Archivist welcome for State of the Constitution Lecture
Thursday, September 17, 2015
McGowan Theatre, Archives I
Good evening. I'm David Ferriero, Archivist of the United States. Welcome to the ninth annual State of the Constitution Lecture at the National Archives, presented in partnership with the Robert H. Smith Center for the Constitution at James Madison's Montpelier. We're very happy you've come tonight, whether you're here in the William G. McGowan Theater or joining us through YouTube.
Before we get to tonight's program on "The Young Madisons: Why a New Generation Is Standing Up for the Constitution," I'd like to tell you about two programs coming up on September 30.
At noon that day, Professor Michael S. Paulsen will be here to discuss his book The Constitution: An Introduction, which lays out the Constitution's history and meaning in clear, accessible terms. A book signing will follow the program.
At 7 o'clock in the evening, we will welcome back Tim Gunn, of Project Runway fame, to lead a discussion of 1920s fashion. He will be joined by John Dunn, fashion director for HBO's Boardwalk Empire, and Valerie Steele, director and chief curator of the Museum at the Fashion Institute of Technology. A 1920s fashion show will follow the conversation.
To learn more about these and all of our programs and exhibits, consult our monthly Calendar of Events, in print or online. There are copies in the lobby—along with a sign- up sheet so you can receive it by regular mail or email. You'll also find brochures about other National Archives programs and activities.
Another way to get more involved in the National Archives is to become a member of the National Archives Foundation. The Foundation supports the work of the agency, especially its education and outreach programs. Pick up your application for membership in the lobby or become a member online at archivesfoundation.org.
Constitution Day has special meaning for us at the National Archives. In the Rotunda upstairs, which was designed to showcase the founding documents of our nation, the four pages of the United States Constitution hold center stage.
Its central place there mirrors the central place the document has in our nation. When new citizens swear allegiance to the United States, the core promise in the oath is to protect and defend the Constitution.
This morning, in a moving ceremony that I look forward to every year, we welcomed 30 new U.S. citizens from 28 countries. For us spectators, hearing the words of the oath reminds us of the strength and continuity of our nation's governing framework.
As we'll hear tonight, concern for constitutional issues cuts across generational lines. We're pleased to be part of this discussion of "The Young Madisons" with Congresswoman Tulsi Gabbard, Congressman Will Hurd, Mary Katharine Ham, and Steven Olikara.
Now I'd like to introduce Douglas Smith, the Vice President of the Montpelier Foundation, which oversees the Robert H. Smith Center for the Constitution at Montpelier.

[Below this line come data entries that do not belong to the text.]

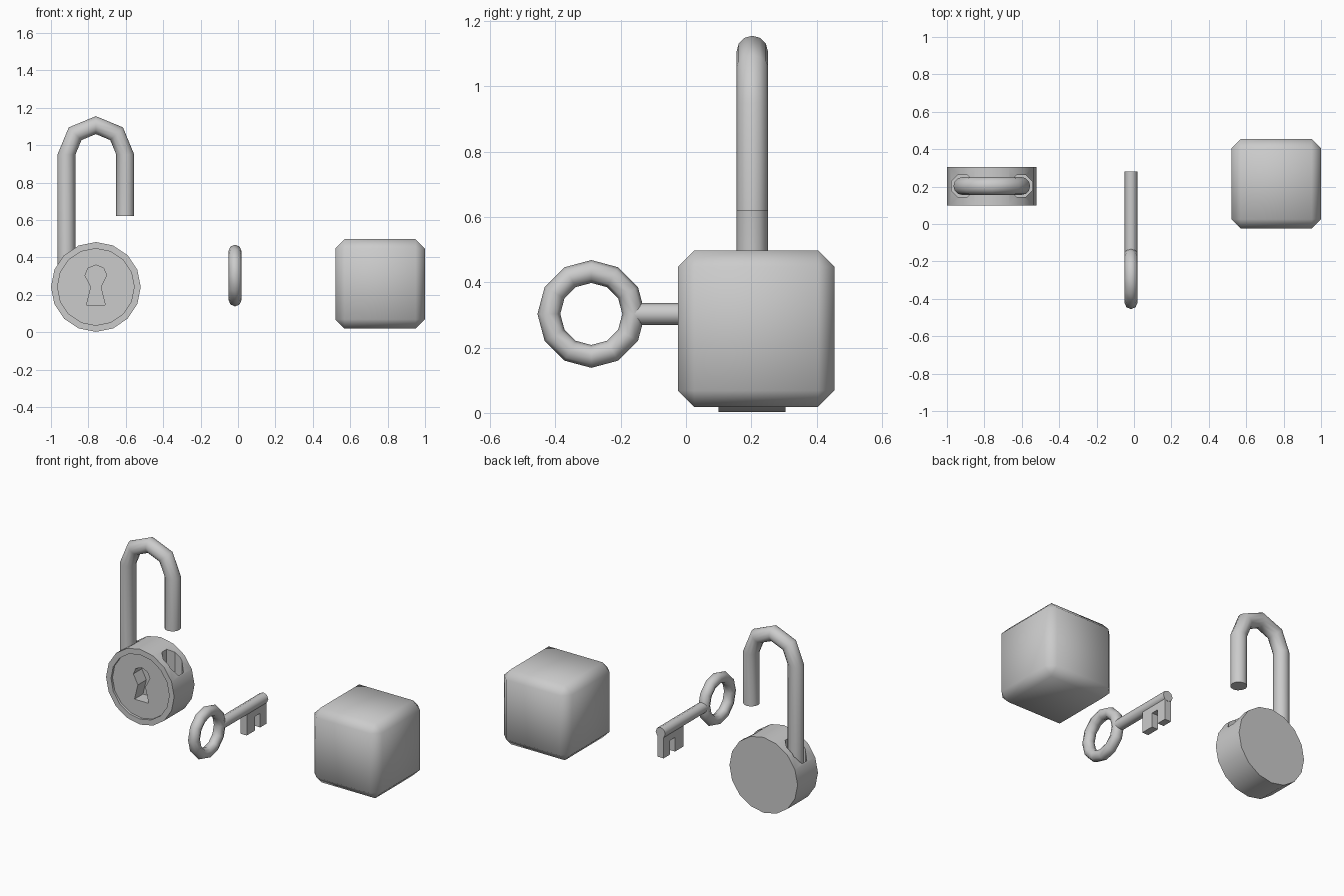
import bpy, bmesh, math
from mathutils import Vector

if "Cube" in bpy.data.objects:
    bpy.data.objects.remove(bpy.data.objects["Cube"])


def finish(bm, name, angle=None):
    bmesh.ops.recalc_face_normals(bm, faces=bm.faces)
    me = bpy.data.meshes.new(name)
    bm.to_mesh(me)
    bm.free()
    ob = bpy.data.objects.new(name, me)
    bpy.context.collection.objects.link(ob)
    smooth(ob, angle)
    return ob


def smooth(ob, angle):
    if angle is None:
        return
    bpy.ops.object.select_all(action='DESELECT')
    ob.select_set(True)
    bpy.context.view_layer.objects.active = ob
    bpy.ops.object.shade_smooth_by_angle(angle=math.radians(angle))


def loft(name, rings, angle=None):
    """Skin a list of equal-length point rings and cap both ends."""
    bm = bmesh.new()
    vs = [[bm.verts.new(p) for p in r] for r in rings]
    n = len(vs[0])
    for a, b in zip(vs, vs[1:]):
        for i in range(n):
            j = (i + 1) % n
            bm.faces.new((a[i], a[j], b[j], b[i]))
    bm.faces.new(vs[0])
    bm.faces.new(vs[-1])
    return finish(bm, name, angle)


def ring(c, r, n, u, v, turn=0.0):
    c, u, v = Vector(c), Vector(u), Vector(v)
    angs = [2 * math.pi * i / n + turn for i in range(n)]
    return [c + u * r * math.cos(a) + v * r * math.sin(a) for a in angs]


def cut(ob, cutter):
    m = ob.modifiers.new("cut", 'BOOLEAN')
    m.operation, m.solver, m.object = 'DIFFERENCE', 'EXACT', cutter
    bpy.context.view_layer.objects.active = ob
    bpy.ops.object.modifier_apply(modifier=m.name)
    bpy.data.objects.remove(cutter)


X, Y, Z = (1, 0, 0), (0, 1, 0), (0, 0, 1)
LX, LY, LZ = -0.76, 0.203, 0.242      # lock centre
ARC, ROD = 0.157, 0.048               # shackle bend and rod radius

# lock body: 16-sided drum with a recessed front disc
body = loft("lock_body", [ring((LX, y, LZ), r, 16, X, Z) for y, r in
                          ((0.305, 0.24), (0.10, 0.24), (0.10, 0.205), (0.115, 0.205))])

# keyhole: round head with flared slot
head = [(0.058 * math.sin(math.radians(a)), 0.062 + 0.055 * math.cos(math.radians(a)))
        for a in range(-135, 136, 45)]
hole = head + [(0.026, 0.0), (0.05, -0.097), (-0.05, -0.097), (-0.026, 0.0)]
hole = [p for i, p in enumerate(hole) if i not in (0, 6)]
cut(body, loft("keyhole_cutter", [[(LX + x, y, LZ + z) for x, z in hole] for y in (0.05, 0.20)]))

# shackle sockets
for s in (-1, 1):
    cut(body, loft("socket_cutter", [ring((LX + s * ARC, LY, z), 0.064, 8, X, Y, math.pi / 8)
                                     for z in (0.27, 0.6)]))
smooth(body, 30)

# shackle: long leg, five-point bend, short leg
rings = [ring((LX - ARC, LY, 0.27), ROD, 12, (-1, 0, 0), Y)]
for i in range(5):
    a = math.pi - i * math.pi / 4
    d = Vector((math.cos(a), 0, math.sin(a)))
    rings.append(ring(Vector((LX, LY, 0.95)) + d * ARC, ROD, 12, d, Y))
rings.append(ring((LX + ARC, LY, 0.62), ROD, 12, X, Y))
loft("shackle", rings, 50)

# key bow
KX, KZ = -0.016, 0.303
bpy.ops.mesh.primitive_torus_add(major_segments=12, minor_segments=8, major_radius=0.13,
                                 minor_radius=0.035, location=(KX, -0.29, KZ),
                                 rotation=(0, math.pi / 2, 0))
bow = bpy.context.object
bow.name = "key_bow"
smooth(bow, 50)

# key shaft
loft("key_shaft", [ring((KX, y, KZ), 0.034, 8, X, Z) for y in (-0.16, 0.28)], 50)

# key bit with two teeth
bit = [(0.08, 0.30), (0.08, 0.145), (0.165, 0.145), (0.165, 0.235),
       (0.215, 0.235), (0.215, 0.145), (0.279, 0.145), (0.279, 0.30)]
loft("key_bit", [[(KX + s * 0.022, y, z) for y, z in bit] for s in (-1, 1)])

# chamfered block, shaded smooth all over
bm = bmesh.new()
bmesh.ops.create_cube(bm, size=0.479)
bmesh.ops.bevel(bm, geom=bm.edges[:], offset=0.05, segments=1, affect='EDGES')
bmesh.ops.translate(bm, verts=bm.verts, vec=(0.76, 0.215, 0.258))
finish(bm, "block", 180)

He is a Fellow of the Sorensen Institute for Political Leadership at the University of Virginia and is the former Chairman of the Board of Heifer International. He also serves on the board of James Madison University's School of Liberal Arts and Social Sciences and Mary Washington University's Center for Honor, Leadership & Service.
Ladies and gentlemen, please welcome Douglas Smith.